Steve Irwin, Environmentalist and "Crocodile Hunter"

Steve Irwin shows a snake to his wife Terri

Justin Sullivan / Getty Images 

Stephen Robert (Steve) Irwin was born on February 22, 1962, in Essendon, a suburb of Melbourne in Victoria, Australia.

He died on September 4, 2006, after being stung by a stingray while filming an underwater documentary near the Great Barrier Reef in Australia. Irwin received a puncture wound in the upper left side of his chest, which resulted in a form of cardiac arrest, killing him almost instantly. His crew called for emergency medical treatment and tried to revive him with CPR, but he was pronounced dead at the scene when the emergency medical team arrived.

Steve Irwin's Family

Steve Irwin married Terri (Raines) Irwin on June 4, 1992, just six months after they met when she was visiting the Australia Zoo, a popular wildlife park that Irwin owned and operated. According to Irwin, it was love at first sight.

The couple spent their honeymoon capturing crocodiles, and the film of that experience became the first episode of The Crocodile Hunter, the popular documentary television series that made them international celebrities.

Steve and Terri Irwin have two children. Their daughter, Bindi Sue Irwin, was born July 24, 1998. Their son, Robert (Bob) Clarence Irwin was born December 1, 2003.

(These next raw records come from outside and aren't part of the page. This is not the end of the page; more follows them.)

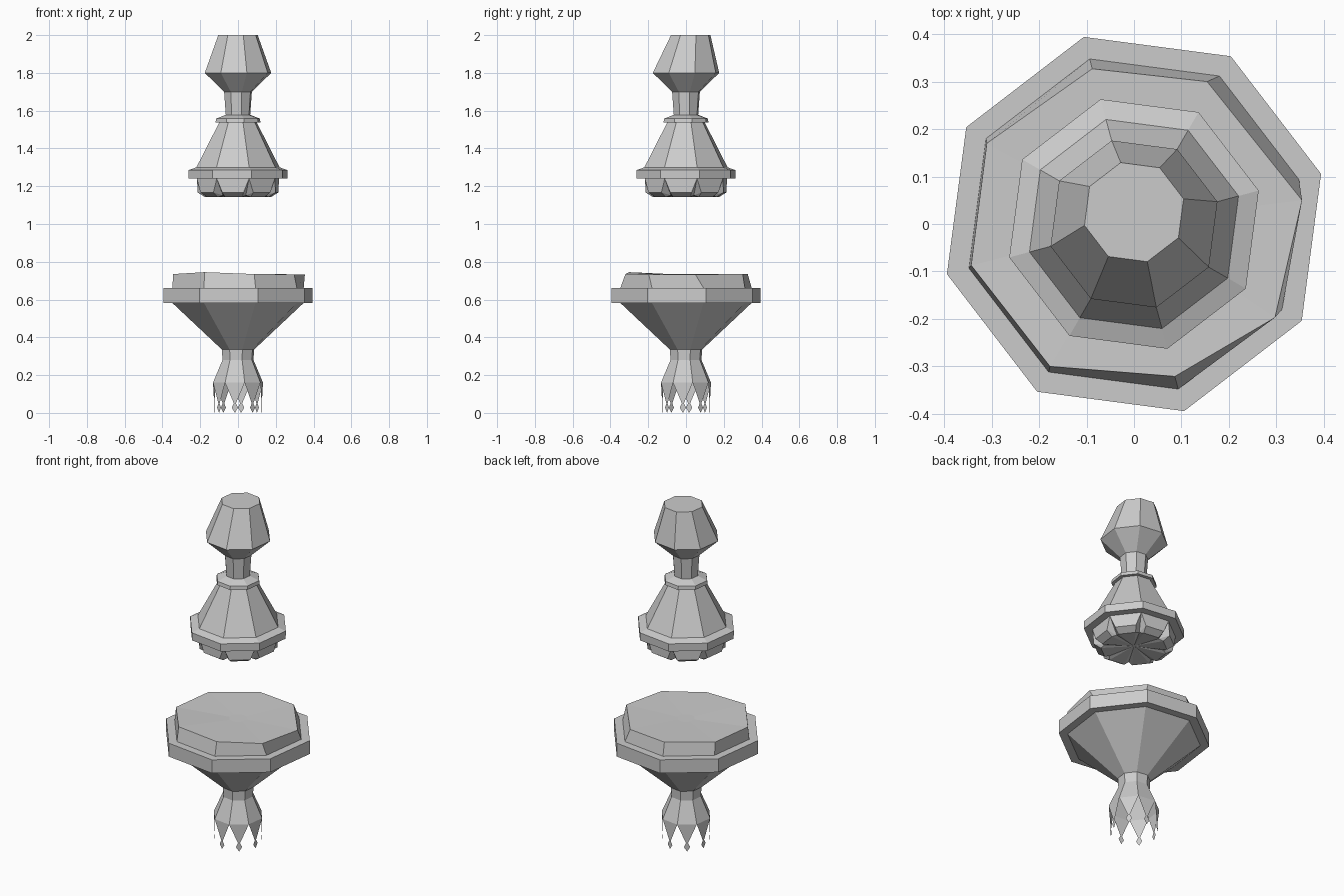
import bpy
from math import sin, cos, radians

if "Cube" in bpy.data.objects:
    bpy.data.objects.remove(bpy.data.objects["Cube"])

N = 8


def ring(r, z, dy=0.0):
    """Octagon of radius r at height z, turned by 15 degrees."""
    return [(r * cos(radians(15 + 45 * k)), r * sin(radians(15 + 45 * k)) + dy, z) for k in range(N)]


def make(name, verts, faces):
    me = bpy.data.meshes.new(name)
    me.from_pydata(verts, [], faces)
    ob = bpy.data.objects.new(name, me)
    bpy.context.collection.objects.link(ob)
    return ob


def loft(name, rings, bottom=False, top=False):
    """Skin octagonal rings from bottom to top."""
    verts = [v for r in rings for v in r]
    faces = []
    for i in range(len(rings) - 1):
        for k in range(N):
            a, b = i * N + k, i * N + (k + 1) % N
            faces.append((a, b, b + N, a + N))
    if bottom:
        faces.append(tuple(reversed(range(N))))
    if top:
        faces.append(tuple(range(len(verts) - N, len(verts))))
    return make(name, verts, faces)


def lerp(a, b, t, z):
    return (a[0] + (b[0] - a[0]) * t, a[1] + (b[1] - a[1]) * t, z)


# lower stem, funnel and rim, ending at the foot of the broken top
loft("lower_funnel", [ring(.137, .16), ring(.085, .28), ring(.088, .335), ring(.36, .582),
                      ring(.408, .582), ring(.408, .661), ring(.36, .661)])

# uneven raised slab with a slightly dished top
edge = [(.354, .05, .733), (.154, .30, .735), (-.088, .327, .735), (-.31, .17, .735),
        (-.343, -.087, .735), (-.177, -.30, .745), (.086, -.321, .735), (.297, -.197, .733)]
loft("lower_slab", [ring(.36, .661), edge, ring(.05, .728)], top=True)

# pointed fringe hanging from the stem: a taper, then a small diamond tip
verts, faces = [], []
stem = ring(.137, .16)
for k in range(N):
    a, b = stem[k], stem[(k + 1) % N]
    o = len(verts)
    verts += [a, b]
    for w, z in ((.05, .05), (.16, .028)):
        verts += [lerp(a, b, .5 - w, z), lerp(a, b, .5 + w, z)]
    verts.append(lerp(a, b, .5, 0))
    faces += [(o, o + 2, o + 3, o + 1), (o + 2, o + 4, o + 5, o + 3), (o + 4, o + 6, o + 5)]
make("stem_fringe", verts, faces)

# upper spire: flange, cone, collar, neck and finial with an off-centre tip
loft("upper_spire", [ring(.225, 1.24), ring(.271, 1.24), ring(.272, 1.285), ring(.228, 1.30),
                     ring(.103, 1.537), ring(.123, 1.537), ring(.12, 1.558), ring(.067, 1.578),
                     ring(.076, 1.70), ring(.182, 1.80), ring(.108, 2.0, .025)], top=True)

# blunt teeth under the flange with notches at the corners
verts, faces = [], []
top, notch = ring(.225, 1.24), ring(.16, 1.152)
S = 6
for k in range(N):
    a, b = top[k], top[(k + 1) % N]
    l, r = lerp(a, b, .17, 1.167), lerp(a, b, .83, 1.167)
    inner = [(p[0] * .82, p[1] * .82, 1.143) for p in (l, r)]
    verts += [a, l, r, *inner, notch[k]]
verts.append((0, 0, 1.16))
for k in range(N):
    v, l, r, li, ri, n = range(k * S, k * S + S)
    v2 = (k + 1) % N * S
    n2 = v2 + 5
    c = N * S
    faces += [(v, l, r, v2), (l, li, ri, r), (v, n, l), (r, n2, v2),
              (l, n, li), (r, ri, n2), (n, c, li), (li, c, ri), (ri, c, n2)]
make("flange_teeth", verts, faces)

Irwin was a devoted husband and father. His wife Terri once said in an interview, “The only thing that could ever keep him away from the animals he loves are the people he loves even more.”

Early Life and Career

In 1973, Irwin moved with his parents, naturalists Lyn and Bob Irwin, to Beerwah in Queensland, where the family founded the Queensland Reptile and Fauna Park. Irwin shared his parents’ love of animals and soon began feeding and caring for the animals at the park.

He got his first python at age 6 and started hunting crocodiles at age 9 when his father taught him to go into the rivers at night to capture the reptiles.

As a young man, Steve Irwin took part in the government’s Crocodile Relocation Program, trapping crocodiles that had strayed too close to population centers, and either transferring them to more appropriate locations in the wild or adding them to the family park.

Later, Irwin was director of the Australia Zoo, which was the name he gave his family’s wildlife park after his parents retired in 1991 and he took over the business, but it was his film and television work that made him famous.

Film and Television Work

The Crocodile Hunter became a wildly successful TV series, eventually airing in more than 120 countries and reaching a weekly audience of 200 million viewers—10 times the population of Australia.

In 2001, Irwin appeared in the film Dr. Doolittle 2 with Eddie Murphy, and in 2002 he starred in his own feature film, The Crocodile Hunter: Collision Course.

Irwin also appeared on top-rated television programs such as The Tonight Show with Jay Leno and The Oprah Show.

Controversies Surrounding Steve Irwin

Irwin sparked public and media criticism in January 2004, when he carried his infant son in his arms while feeding raw meat to a crocodile. Irwin and his wife insisted the child was never in danger, but the incident caused an international outcry. No charges were filed, but Australian police advised Irwin not to do it again.

In June 2004, Irwin was accused of disturbing whales, seals, and penguins by coming too close to them while filming a documentary in Antarctica. No charges were filed.

Environmental Activities

Steve Irwin was a lifelong environmentalist and animal rights advocate. He founded Wildlife Warriors Worldwide (formerly the Steve Irwin Conservation Foundation), which protects habitat and wildlife, creates breeding and rescue programs for endangered species, and leads scientific research to aid conservation. He also helped found the International Crocodile Rescue.

Irwin founded the Lyn Irwin Memorial Fund in honor of his mother. All donations go directly to the Iron Bark Station Wildlife Rehabilitation Center, which manages 3,450 acres of wildlife sanctuary. Irwin also purchased large tracts of land throughout Australia for the sole purpose of preserving them as wildlife habitat.

Finally, through his ability to educate and entertain millions of people, Irwin raised conservation awareness around the world. In the final analysis, that may be his greatest contribution.

Edited by Frederic Beaudry